I still think there is huge value to unlock by allowing less technical users to automate their workflows in an easy and reliable way. However, as evidenced by spreadsheets still being the top-dog more than 50 years after their debut, it is not easy. Spreadsheets are very popular for a good reason. They provide an easy on-ramp with simple calculations, providing quick value with an understandable UI. However they have major flaws as well.

But spreadsheets are easy to get started with and powerful. That is a winning combination and it may well be another 50 years before we see a significant successor.

On the technical side I think Plato had strong roots. We had a general reactive update system that allowed accurate invalidations with little programming overhead. It could also be very precise when required to provide high performance.
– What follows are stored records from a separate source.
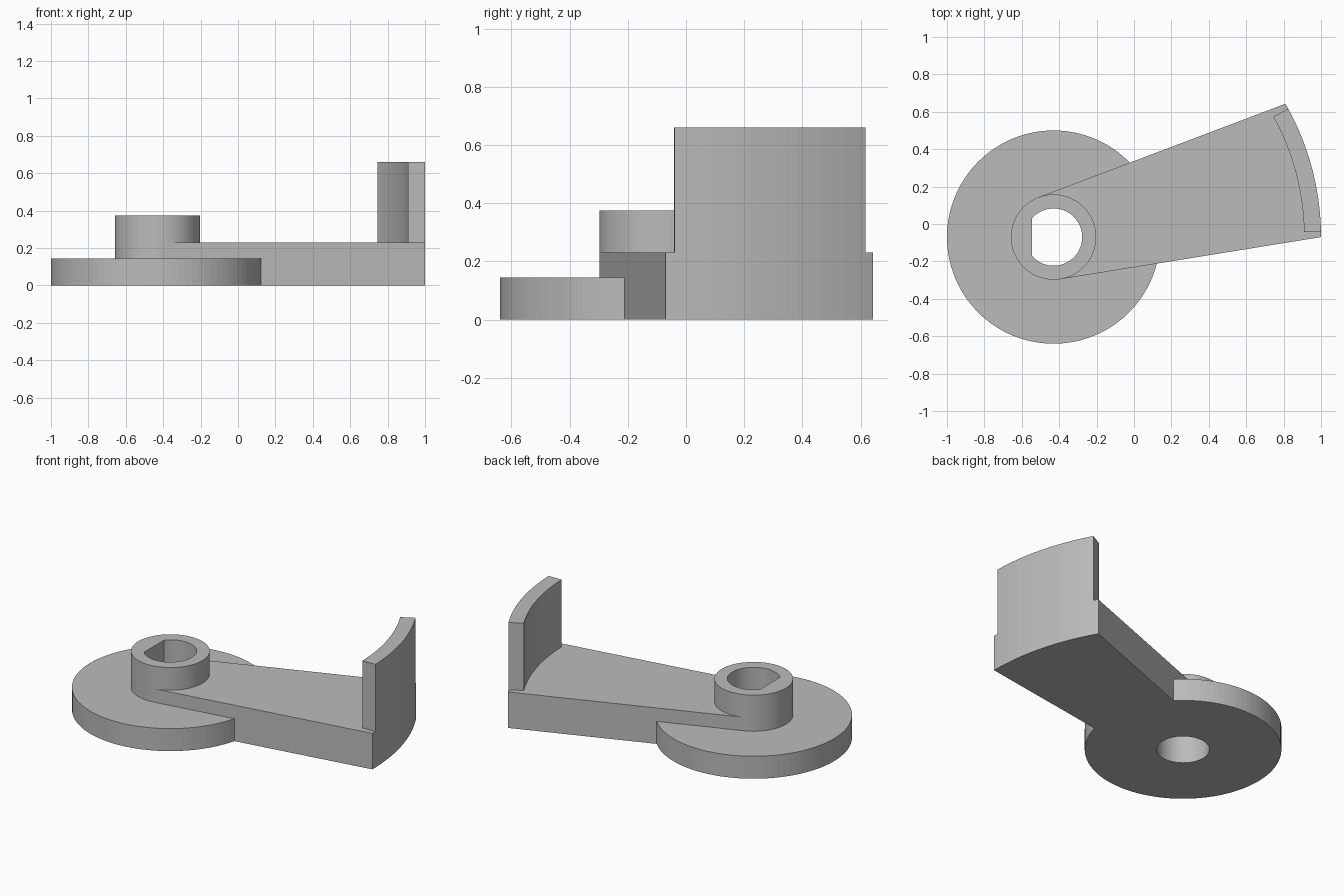
import bpy, bmesh
from math import sin, cos, acos, radians, pi

cube = bpy.data.objects.get("Cube")
if cube:
    bpy.data.objects.remove(cube, do_unlink=True)

CX, CY = -0.43, -0.07            # hub axis
R_DISC, R_HUB, R_BORE = 0.57, 0.228, 0.153
R_IN, R_OUT = 1.34, 1.43         # wall radii around the hub axis
Z_DISC, Z_ARM, Z_HUB, Z_WALL = 0.144, 0.23, 0.375, 0.66
SWEEP, INSET = radians(29.9), radians(1.2)
SEGMENTS = 96

grey = bpy.data.materials.new("Plain grey")
grey.use_nodes = True
grey.diffuse_color = (0.5, 0.5, 0.5, 1)
grey.node_tree.nodes["Principled BSDF"].inputs["Base Color"].default_value = (0.5, 0.5, 0.5, 1)


def polar(r, a):
    return CX + r * cos(a), CY + r * sin(a)


def prism(name, outline, z0, z1):
    """Extrude a flat outline into a solid object."""
    bm = bmesh.new()
    face = bm.faces.new([bm.verts.new((x, y, z0)) for x, y in outline])
    top = bmesh.ops.extrude_face_region(bm, geom=[face])["geom"]
    bmesh.ops.translate(bm, vec=(0, 0, z1 - z0),
                        verts=[g for g in top if isinstance(g, bmesh.types.BMVert)])
    bmesh.ops.recalc_face_normals(bm, faces=bm.faces)
    mesh = bpy.data.meshes.new(name)
    bm.to_mesh(mesh)
    bm.free()
    mesh.materials.append(grey)
    obj = bpy.data.objects.new(name, mesh)
    bpy.context.collection.objects.link(obj)
    return obj


def circle(r):
    return [polar(r, 2 * pi * i / SEGMENTS) for i in range(SEGMENTS)]


def combine(target, other, operation):
    """Apply a boolean and discard the second solid."""
    mod = target.modifiers.new(operation.title(), "BOOLEAN")
    mod.operation, mod.solver, mod.object = operation, "EXACT", other
    bpy.context.view_layer.objects.active = target
    bpy.ops.object.modifier_apply(modifier=mod.name)
    bpy.data.objects.remove(other, do_unlink=True)


# Round base and raised hub
body = prism("lever_body", circle(R_DISC), 0, Z_DISC)
hub = prism("hub", circle(R_HUB), 0, Z_HUB)

# Arm: tangent to the hub, ending in an arc
steps = 16
wall_angles = [INSET + (SWEEP - 2 * INSET) * i / steps for i in range(steps + 1)]
tangent = acos(R_HUB / R_OUT)
arm_outline = [polar(R_HUB, -tangent)]
arm_outline += [polar(R_OUT, a) for a in [0, *wall_angles, SWEEP]]
arm_outline.append(polar(R_HUB, SWEEP + tangent))
arm = prism("arm", arm_outline, 0, Z_ARM)

# Curved upright wall at the arm's end
wall_outline = [polar(R_OUT, a) for a in wall_angles]
wall_outline += [polar(R_IN, a) for a in reversed(wall_angles)]
wall = prism("end_wall", wall_outline, Z_ARM, Z_WALL)

for part in (hub, arm, wall):
    combine(body, part, "UNION")

# Bore: round below, D-shaped with a flat above
flat_angle = acos(0.115 / R_BORE)
span = 2 * (pi - flat_angle)
d_outline = [polar(R_BORE, -span / 2 + span * i / 72) for i in range(73)]
round_bore = prism("round_bore", circle(R_BORE), -0.1, 0.19)
d_bore = prism("d_bore", d_outline, 0.15, 0.5)
for cutter in (round_bore, d_bore):
    cutter.hide_render = True
    combine(body, cutter, "DIFFERENCE")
Plato also had a powerful client side object store which integrated seamlessly with the reactive update system. It provided easy support for optimistic updates with automatic error handling as well as integrating updates from concurrent collaborative edits.

Overall these two systems worked together to have fast and optimistic local execution, collaborative editing and a reactive-by-default UI. These components formed a common foundation layer that allows us to quickly iterate on new concepts and implement new designs without needing to implement these complex concepts over and over again.

There were also parts that were less effective, as can be expected at any startup that is constantly trying out different ideas to find a product-market fit. But overall I think we had a good balance of quality versus quick hacks. We executed some major architecture improvements that did pay for themselves, but we also made the tough call to leave some mess. It is interesting to look this retrospectively. We can see which features took a lot of time to implement robustly when a hack may have sufficed and which shortcuts ended up quickly biting us.

My Future

For now I’m taking a break. I have the luxury of not needing to rush to find something new. My partner and I have a vacation planned in June and I likely won’t start a new job until I get back from that. This is at least two months to relax which I think will be good for me.

I’ve already had time to make some improvements to various projects of mine such as my Ricochet Robots Solver (it now works well for playing as well as being a solver) and FeedMail (mostly internal cleanups). I’ll probably keep making small improvements here and maybe picking up some other personal projects.

I also have a backlog of blog ideas that I hope to make some progress on in the coming weeks. Including a tool improving git bisect that I was going to try to get more use of before announcing. But it may be a while before I’m bisecting much more code 😆

I’ll start looking for new opportunities soon. If you have something interesting now is the right time to reach out. Take a look at my resume and mention this post when you reach out.

I would really like to find an option where I can work a bit less. 40 hours doesn’t seem like the most efficent number for me. By Friday I am always a bit mentally exhausted and probably not as productive as the other days of the week. I think a 4 day work week (around 32 hours) would be very suitable. I think working 80% the hours would result in at least 90% of the productivity, especially since a lot of the best programming is thinking about problems in the background, not just when you are staring at the screen. I also hope that this would lead to me spending more time on personal projects which will raise my creativity, skill and enthusiasm for programming in general. I think this would help improve my productivity while working and reduce burnout. I’m not sure if many 4DWW options are available, but I will definitely take some time to look for them.

I’m looking for backend or low-level work. Plato was a small shop with just 3 developers. This means that while I got to work in areas interesting to me like programming languages, distributed state synchronization and some interesting optimization work I also ended up doing a lot of frontend work which is not my favourite. I did appreciate having some professional full-stack experience but have now had my fill of React and am ready to go back to the backend. I would love to find a role focused on performance or distributed algorithms (or maybe both). This is also stepping away from my SRE experience but I think I can convince potential employers that I have the programming chops required. I would also love to work in open source software if possible.

But either way I am in no rush. I’ll slowly wade through the options until I find the right next step for me.